The US, which backs some rebel groups in the civil war and Russia, which supports troops loyal to President Bashar al-Assad, agreed to cool fighting from Monday, September 12.
It was hoped their joint focus would turn to combatting ISIL and other jihadist factions.
However Russian President Vladimir Putin says the US is more focussed on holding onto the rebels’ military capacity than abiding by the terms of the truce, casting doubt on Washington’s commitment to the deal.
One of the goals of the ceasefire was to separate moderate and militant groups. Commenting from Kyrgyzstan, Putin said the US had been unable to split the moderates from the “semi-criminal” rebels.

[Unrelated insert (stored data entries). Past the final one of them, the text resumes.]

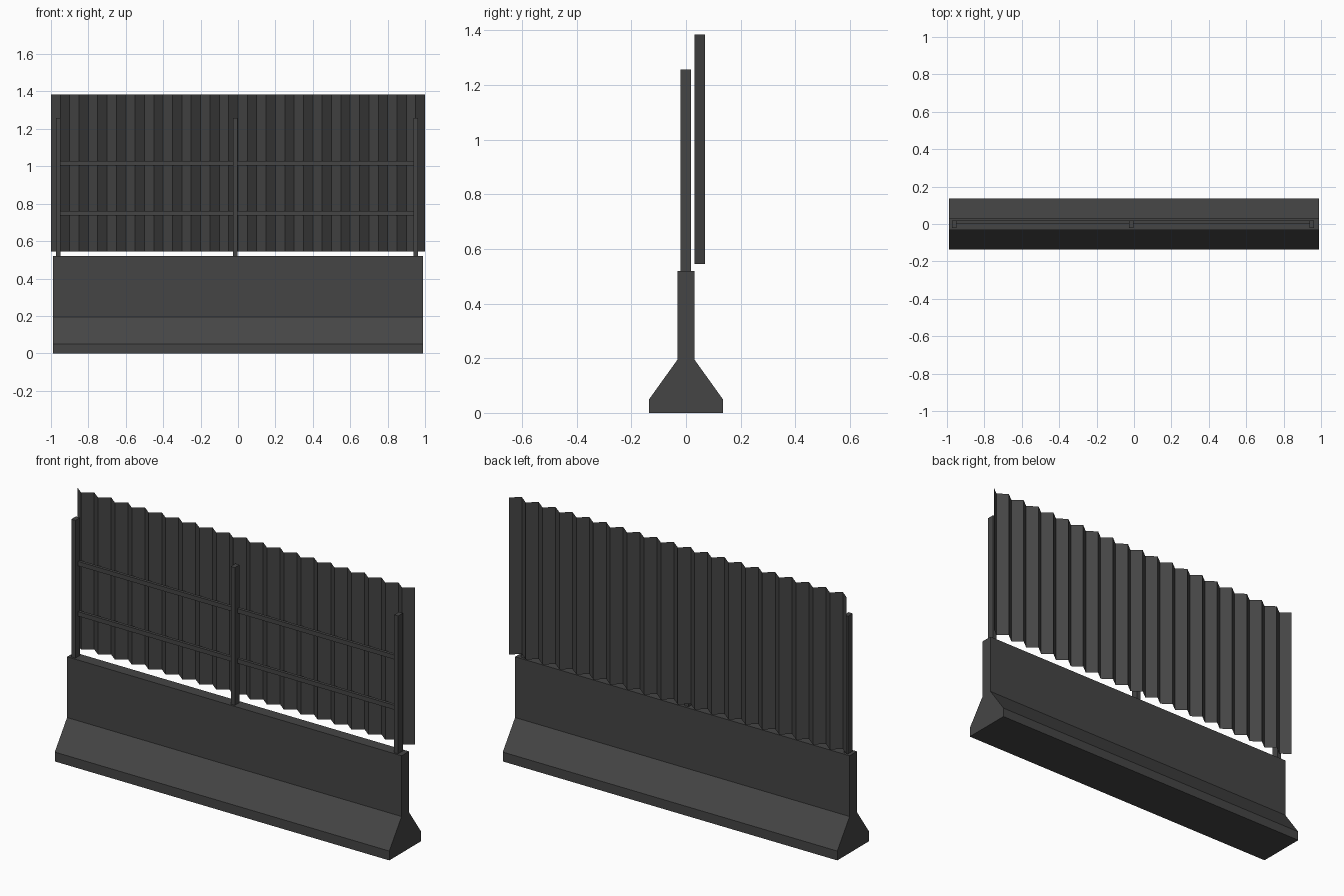
import bpy

if "Cube" in bpy.data.objects:
    bpy.data.objects.remove(bpy.data.objects["Cube"])

mat = bpy.data.materials.new("dark grey")
mat.diffuse_color = (0.06, 0.06, 0.06, 1)
mat.use_nodes = True
mat.node_tree.nodes["Principled BSDF"].inputs["Base Color"].default_value = mat.diffuse_color


def add_mesh(name, verts, faces):
    me = bpy.data.meshes.new(name)
    me.from_pydata(verts, [], faces)
    me.materials.append(mat)
    ob = bpy.data.objects.new(name, me)
    bpy.context.collection.objects.link(ob)
    return ob


def extrude_x(name, profile, x0, x1):
    """Closed prism along x; profile is anticlockwise (y, z) seen from +x."""
    n = len(profile)
    verts = [(x, y, z) for x in (x0, x1) for y, z in profile]
    faces = [(i, i + n, (i + 1) % n + n, (i + 1) % n)[::-1] for i in range(n)]
    faces += [tuple(reversed(range(n))), tuple(range(n, 2 * n))]
    return add_mesh(name, verts, faces)


def box(name, x0, x1, y0, y1, z0, z1):
    return extrude_x(name, [(y0, z0), (y1, z0), (y1, z1), (y0, z1)], x0, x1)


# Concrete barrier with flared foot
half = [(0.135, 0), (0.135, 0.05), (0.031, 0.195), (0.031, 0.52)]
profile = half + [(-y, z) for y, z in reversed(half)]
extrude_x("concrete_barrier", profile, -0.99, 0.99)

# Upright posts
for i, x in enumerate((-0.96, -0.016, 0.951)):
    box(f"post_{i + 1}", x - 0.012, x + 0.012, -0.021, 0.018, 0.515, 1.257)

# Horizontal rails between the end posts
for name, z in (("lower_rail", 0.748), ("upper_rail", 1.017)):
    box(name, -0.949, 0.94, 0.002, 0.018, z - 0.012, z + 0.012)

# Corrugated sheet: zigzag of 40 flat strips
strips = 40
verts = []
for i in range(strips + 1):
    x, y = -1 + 2 * i / strips, 0.031 if i % 2 else 0.07
    verts += [(x, y, 0.545), (x, y, 1.385)]
faces = [(2 * i, 2 * i + 2, 2 * i + 3, 2 * i + 1) for i in range(strips)]
add_mesh("corrugated_sheet", verts, faces)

“We (Russia and US) agreed that al-Nusra Front should be distanced from the opposition and that their location should be disclosed as well as that of the so-called healthy [moderate] forces. What do we see instead? We see no separation of terrorists and healthy forces, but rather attempts by terrorists to regroup…. and maintain its potential.”
Another term of the truce was to enable aid through to the worst-affected areas.
Both sides agreed on Friday to extend the truce, but each blames the other for delays in supplies getting through.
The United Nations, meanwhile, has accused the Syrian government of blocking access to some areas by denying letters guaranteeing entry.
Insurgents have expressed doubt over the viability of the deal from the beginning. They say it is stacked against them, but they accepted it to help relieve the critical humanitarian situation in besieged parts of Syria. Reuters quotes a rebel official as blaming Moscow for undermining the ceasefire.